By: Sarah Posner, Religion Dispatches, May 21, 2015
Sen. Tom Cotton (R-Ark.) has made no real effort to hide his support for a military confrontation with Iran. But in an interview yesterday on the Family Research Council’s radio show, the right-wing freshman went a little further, suggesting bombing Iran would be quick and simple.
Indeed, as BuzzFeed’s report noted, Cotton argued that U.S. strikes in Iran would go much smoother than the invasion of Iraq “and would instead be similar to 1999’s Operation Desert Fox, a four-day bombing campaign against Iraq ordered by President Bill Clinton.”
“Even if military action were required – and we certainly should have kept the credible threat of military force on the table throughout which always improves diplomacy – the president is trying to make you think it would be 150,000 heavy mechanized troops on the ground in the Middle East again as we saw in Iraq and that’s simply not the case,” Cotton said.
“It would be something more along the lines of what President Clinton did in December 1998 during Operation Desert Fox. Several days [of] air and naval bombing against Iraq’s weapons of mass destruction facilities for exactly the same kind of behavior.”
For the record, the Arkansas Republican did not use the word “cakewalk” or assure listeners that we’d be “greeted as liberators.”
Look, we’ve seen this play before, and we have a pretty good idea how it turns out. When a right-wing neoconservative tells Americans that we can launch a new military offensive in the Middle East, it won’t last long, and the whole thing will greatly improve our national security interests, there’s reason for some skepticism.

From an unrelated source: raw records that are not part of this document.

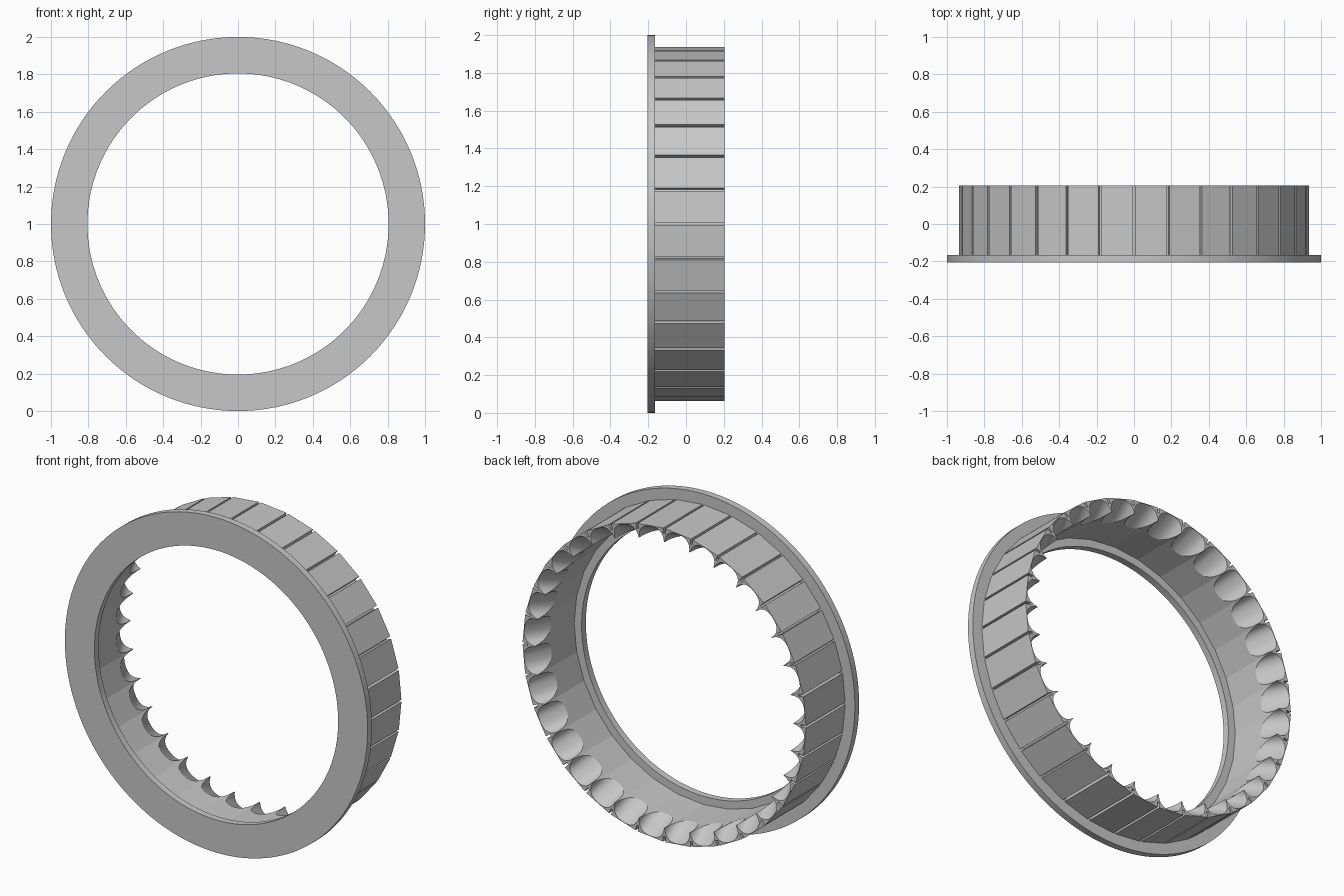
import bpy, bmesh, math
from mathutils import Matrix, Vector

if "Cube" in bpy.data.objects:
    bpy.data.objects.remove(bpy.data.objects["Cube"])

COUNT = 32                        # panels around the ring
STEP = 2 * math.pi / COUNT
T = math.tan(STEP / 2)
GAP = 0.007                       # half width of the groove between panels
INNER, FLOOR, OUTER = 0.85, 0.90, 0.932
FRONT, BACK = -0.165, 0.205

grey = bpy.data.materials.new("light_grey")
grey.diffuse_color = (0.575, 0.575, 0.575, 1)
grey.use_nodes = True
grey.node_tree.nodes["Principled BSDF"].inputs["Base Color"].default_value = grey.diffuse_color


def new_object(name, bm):
    bmesh.ops.recalc_face_normals(bm, faces=bm.faces[:])
    mesh = bpy.data.meshes.new(name)
    bm.to_mesh(mesh)
    bm.free()
    mesh.materials.append(grey)
    obj = bpy.data.objects.new(name, mesh)
    bpy.context.collection.objects.link(obj)
    return obj


def smooth(obj, degrees):
    bpy.ops.object.select_all(action='DESELECT')
    bpy.context.view_layer.objects.active = obj
    obj.select_set(True)
    bpy.ops.object.shade_smooth_by_angle(angle=math.radians(degrees))


def loft(bm, loops, closed=False):
    """Join equal loops of points with quads; cap the ends unless closed."""
    rings = [[bm.verts.new(p) for p in loop] for loop in loops]
    n = len(rings[0])
    pairs = list(zip(rings, rings[1:]))
    if closed:
        pairs.append((rings[-1], rings[0]))
    for a, b in pairs:
        for i in range(n):
            j = (i + 1) % n
            bm.faces.new((a[i], a[j], b[j], b[i]))
    if not closed:
        bm.faces.new(rings[0])
        bm.faces.new(rings[-1])


# Flat flange ring at the front
def circle(radius, y, n=128):
    return [Vector((radius * math.sin(2 * math.pi * i / n), y,
                    1 + radius * math.cos(2 * math.pi * i / n))) for i in range(n)]


bm = bmesh.new()
loft(bm, [circle(1.0, -0.205), circle(1.0, FRONT),
          circle(0.805, FRONT), circle(0.805, -0.205)], closed=True)
smooth(new_object("flange_ring", bm), 30)

# One panel cell: thick wall with half a groove on each outer side
half = [(INNER * T, INNER), (FLOOR * T, FLOOR),
        (FLOOR * T - GAP, FLOOR), (OUTER * T - GAP, OUTER)]
section = half + [(-x, r) for x, r in reversed(half)]
bm = bmesh.new()
loft(bm, [[(x, y, r) for x, r in section] for y in (FRONT, BACK)])
panel = new_object("panel_blank", bm)

# Tilted rounded cutter that scoops the back end down to a thin edge,
# leaving a pointed fin under every groove
START, DEPTH, WIDE, POWER = 0.06, 0.08, 0.0815, 2.5
slope = (OUTER - 0.003 - INNER) / (BACK - START)


def bulge(v):
    return math.copysign(abs(v) ** (2 / POWER), v)


bm = bmesh.new()
loops = []
for y in (-0.1, 0.25):
    centre = INNER + (y - START) * slope - DEPTH
    loops.append([(WIDE * bulge(math.cos(a)), y, centre + DEPTH * bulge(math.sin(a)))
                  for a in (2 * math.pi * (i + 0.5) / 48 for i in range(48))])
loft(bm, loops)
cutter = new_object("scoop_cutter", bm)
cutter.hide_render = True

cut = panel.modifiers.new("scoop", 'BOOLEAN')
cut.operation = 'DIFFERENCE'
cut.solver = 'EXACT'
cut.object = cutter
bpy.context.view_layer.update()
scooped = bpy.data.meshes.new_from_object(
    panel.evaluated_get(bpy.context.evaluated_depsgraph_get()))

# Drop the hidden side walls, then repeat the cell around the ring
cell = bmesh.new()
cell.from_mesh(scooped)
walls = [f for f in cell.faces
         if all(abs(abs(v.co.x) - v.co.z * T) < 1e-4 for v in f.verts)
         and abs(f.normal.x) > 0.9]
bmesh.ops.delete(cell, geom=walls, context='FACES')
cell.to_mesh(scooped)
cell.free()

bm = bmesh.new()
for i in range(COUNT):
    start = len(bm.verts)
    bm.from_mesh(scooped)
    bm.verts.ensure_lookup_table()
    turn = Matrix.Translation((0, 0, 1)) @ Matrix.Rotation((i + 0.5) * STEP, 4, 'Y')
    bmesh.ops.transform(bm, matrix=turn, verts=bm.verts[start:])
bmesh.ops.remove_doubles(bm, verts=bm.verts[:], dist=1e-4)
panels = new_object("panel_ring", bm)

for helper in (panel, cutter):
    bpy.data.objects.remove(helper)
smooth(panels, 10)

Tom Cotton – the guy who told voters last year that ISIS and Mexican drug cartels might team up to attack Arkansans – wants to bomb Iran, so he’s telling the public how easy it would be.
What the senator didn’t talk about yesterday is what happens after the bombs fall – or even what transpires when Iran shoots back during the campaign. Are we to believe Tehran would just accept the attack and move on?

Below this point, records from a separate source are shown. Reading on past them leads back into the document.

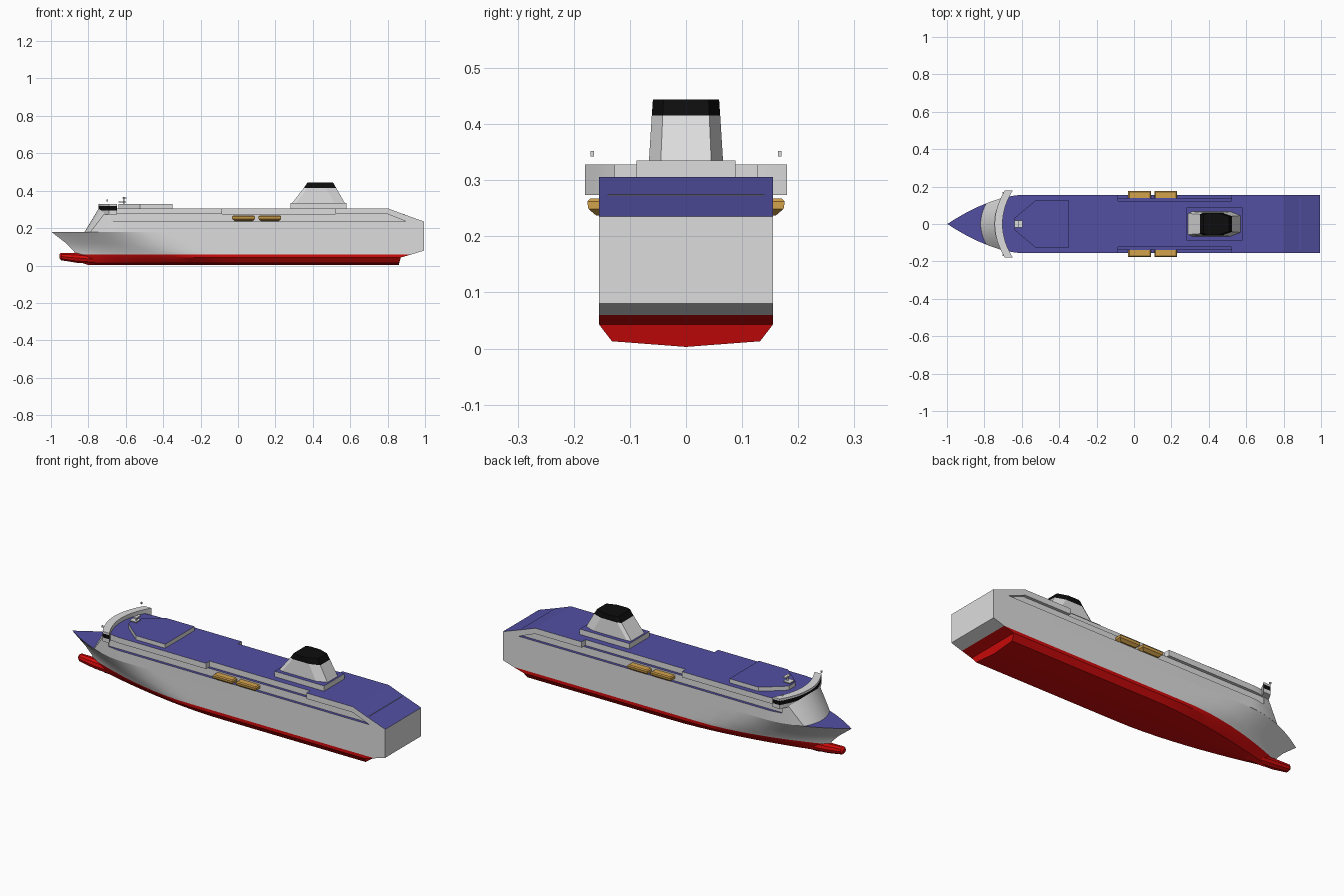
import bpy, bmesh, math
from mathutils import Vector

cube = bpy.data.objects.get("Cube")
if cube:
    bpy.data.objects.remove(cube)


def material(name, r, g, b):
    m = bpy.data.materials.new(name)
    m.use_nodes = True
    m.diffuse_color = (r, g, b, 1)
    m.node_tree.nodes["Principled BSDF"].inputs["Base Color"].default_value = (r, g, b, 1)
    return m


WHITE = material("hull white", 0.72, 0.72, 0.72)
BLUE = material("deck blue", 0.085, 0.08, 0.36)
RED = material("keel red", 0.65, 0.003, 0.003)
BLACK = material("black", 0.004, 0.004, 0.004)
GOLD = material("lifeboat gold", 0.65, 0.36, 0.07)


def deck_rule(c, n):
    return 1 if n.z > 0.8 else 0


def loft(name, rings, mats, rule=None, caps=(True, True), smooth=False):
    """Skin a stack of closed rings that share one point count."""
    bm = bmesh.new()
    rows = [[bm.verts.new(p) for p in ring] for ring in rings]
    n = len(rows[0])
    for a, b in zip(rows, rows[1:]):
        for i in range(n):
            j = (i + 1) % n
            bm.faces.new((a[i], a[j], b[j], b[i]))
    if caps[0]:
        bm.faces.new(rows[0][::-1])
    if caps[1]:
        bm.faces.new(rows[-1])
    bmesh.ops.remove_doubles(bm, verts=bm.verts, dist=0.0002)
    bmesh.ops.recalc_face_normals(bm, faces=bm.faces)
    bm.normal_update()
    if rule:
        for f in bm.faces:
            f.material_index = rule(f.calc_center_median(), f.normal)
    me = bpy.data.meshes.new(name)
    bm.to_mesh(me)
    bm.free()
    for m in mats:
        me.materials.append(m)
    ob = bpy.data.objects.new(name, me)
    bpy.context.collection.objects.link(ob)
    if smooth:
        bpy.ops.object.select_all(action='DESELECT')
        ob.select_set(True)
        bpy.context.view_layer.objects.active = ob
        bpy.ops.object.shade_smooth_by_angle(angle=math.radians(25))
    return ob


def at(z, outline):
    return [Vector((x, y, z)) for x, y in outline]


def mirrored(half):
    return half + [(x, -y) for x, y in reversed(half)]


def box(name, x0, x1, y0, y1, z0, z1, mats, rule=None):
    rect = [(x0, y0), (x1, y0), (x1, y1), (x0, y1)]
    return loft(name, [at(z0, rect), at(z1, rect)], mats, rule)


DECKED = [WHITE, BLUE]
BEAM = 0.155


def breadth(x, bow, run, beam):
    u = min(max((x - bow) / run, 0), 1)
    return beam * (1 - (1 - u) ** 1.7)


# Hull: waterlines given as height, bow x, length of bow taper, half beam, stern x
waterlines = [
    (0.003, -0.80, 0.80, 0.0, 0.86),
    (0.013, -0.83, 0.80, 0.132, 0.862),
    (0.043, -0.86, 0.70, BEAM, 0.87),
    (0.060, -0.87, 0.65, BEAM, 0.93),
    (0.080, -0.88, 0.60, BEAM, 0.995),
    (0.120, -0.92, 0.50, BEAM, 0.995),
    (0.180, -0.998, 0.40, BEAM, 0.995),
]
rings = []
for z, bow, run, beam, stern in waterlines:
    xs = [bow + (stern - bow) * (i / 24) ** 2 for i in range(25)]
    rings.append(at(z, mirrored([(x, breadth(x, bow, run, beam)) for x in xs])))


def hull_rule(c, n):
    return 2 if c.z < 0.06 else deck_rule(c, n)


loft("hull", rings, [WHITE, BLUE, RED], hull_rule, (False, True), True)

# Bulbous bow
bulb = []
for x, r, zc in ((-0.955, 0.012, 0.05), (-0.945, 0.021, 0.048), (-0.86, 0.027, 0.04), (-0.76, 0.025, 0.032)):
    bulb.append([Vector((x, r * math.cos(a * math.pi / 5), zc + r * math.sin(a * math.pi / 5))) for a in range(10)])
loft("bulb", bulb, [RED], smooth=True)


# Superstructure decks with a curved, raked front
def front_x(y, z):
    return -0.82 + (z - 0.18) * 0.6 + 0.05 * (y / 0.14) ** 2


def plan(z, stern):
    y = 0.12
    for _ in range(30):
        y = breadth(front_x(y, z), -0.998, 0.4, BEAM)
    half = [(front_x(y * i / 8, z), y * i / 8) for i in range(9)]
    x0 = half[-1][0]
    for i in range(1, 7):
        x = x0 + (min(stern, -0.59) - x0) * i / 6
        half.append((x, breadth(x, -0.998, 0.4, BEAM)))
    half.append((stern, half[-1][1]))
    return at(z, mirrored(half))


def tier(name, z0, z1, stern):
    return loft(name, [plan(z0, stern), plan(z1, stern)], DECKED, deck_rule, smooth=True)


tier("lower_superstructure", 0.18, 0.235, 0.995)
tier("front_superstructure", 0.235, 0.275, -0.68)
tier("fore_roof", 0.275, 0.306, -0.085)
box("promenade_inner_wall", -0.70, 0.89, -0.139, 0.139, 0.235, 0.275, DECKED, deck_rule)
box("mid_roof", -0.09, 0.525, -0.123, 0.123, 0.27, 0.306, DECKED, deck_rule)


# Aft parts are side profiles drawn across the beam
def across(name, profile):
    rows = [[Vector((x, y, z)) for x, z in profile] for y in (-BEAM, BEAM)]
    return loft(name, rows, DECKED, deck_rule)


across("aft_roof", [(0.52, 0.275), (0.883, 0.275), (0.80, 0.306), (0.52, 0.306)])
across("aft_slope", [(0.80, 0.275), (0.90, 0.235), (0.995, 0.235), (0.883, 0.275)])

# Bridge with wings and a window band on the front and ends
wing = [0.18 * (i / 8 - 1) for i in range(17)]


def bridge_front(y):
    return -0.745 + 0.055 * (y / 0.18) ** 2


arc = [(bridge_front(y), y) for y in wing] + [(bridge_front(y) + 0.042, y) for y in reversed(wing)]


def bridge_rule(c, n):
    return 1 if 0.295 < c.z < 0.317 and n.x < 0.5 and abs(n.z) < 0.5 else 0


loft("bridge", [at(z, arc) for z in (0.274, 0.295, 0.317, 0.328)], [WHITE, BLACK], bridge_rule, smooth=True)

# Forward deckhouse
house = mirrored([(-0.64, 0.03), (-0.60, 0.065), (-0.525, 0.127), (-0.35, 0.127)])
loft("deckhouse", [at(z, house) for z in (0.30, 0.328)], DECKED, deck_rule)

# Radar mast and small bridge fittings
box("mast_post", -0.616, -0.608, -0.004, 0.004, 0.328, 0.366, [WHITE])
box("mast_platform", -0.64, -0.60, -0.02, 0.02, 0.336, 0.341, [WHITE])
box("radar_bar", -0.617, -0.597, -0.02, 0.02, 0.358, 0.364, [WHITE])
for side in (-1, 1):
    y = 0.167 * side
    box("wing_light", -0.703, -0.695, y - 0.003, y + 0.003, 0.342, 0.352, [WHITE])

# Funnel on its casing, with a black cap
box("funnel_casing", 0.28, 0.58, -0.088, 0.088, 0.30, 0.335, DECKED, deck_rule)


def funnel_ring(z, x0, x1, w):
    return at(z, mirrored([(x0, w * 0.85), (x0 + 0.02, w), (x1 - 0.055, w), (x1, w * 0.68)]))


def funnel_rule(c, n):
    return 1 if c.z > 0.416 else 0


loft("funnel", [funnel_ring(0.335, 0.29, 0.57, 0.066), funnel_ring(0.415, 0.352, 0.525, 0.061),
                funnel_ring(0.444, 0.372, 0.508, 0.059)], [WHITE, BLACK], funnel_rule)

# Lifeboats
for side in (-1, 1):
    for x in (0.03, 0.17):
        layers = []
        for z, hx, inner, outer in ((0.237, 0.045, 0.138, 0.160), (0.249, 0.061, 0.134, 0.174),
                                    (0.262, 0.061, 0.134, 0.176), (0.267, 0.055, 0.138, 0.171)):
            layers.append(at(z, [(x - hx, side * inner), (x + hx, side * inner),
                                 (x + hx, side * outer), (x - hx, side * outer)]))
        loft("lifeboat", layers, [GOLD])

Similarly, Cotton neglected to talk about the broader consequences of an offensive, including the likelihood that airstrikes would end up accelerating Iran’s nuclear ambitions going forward.
There’s also the inconvenient detail that the Bush/Cheney administration weighed a military option against Iran, but it concluded that “a military strike on Iran’s nuclear facilities would be a bad idea – and would only make it harder to prevent Iran from going nuclear in the future.”
But don’t worry, America, Tom Cotton thinks this would all be easy and we could drop our bombs without consequence. What could possibly go wrong?
By: Steve Benen, The Maddow Blog, April 8, 2015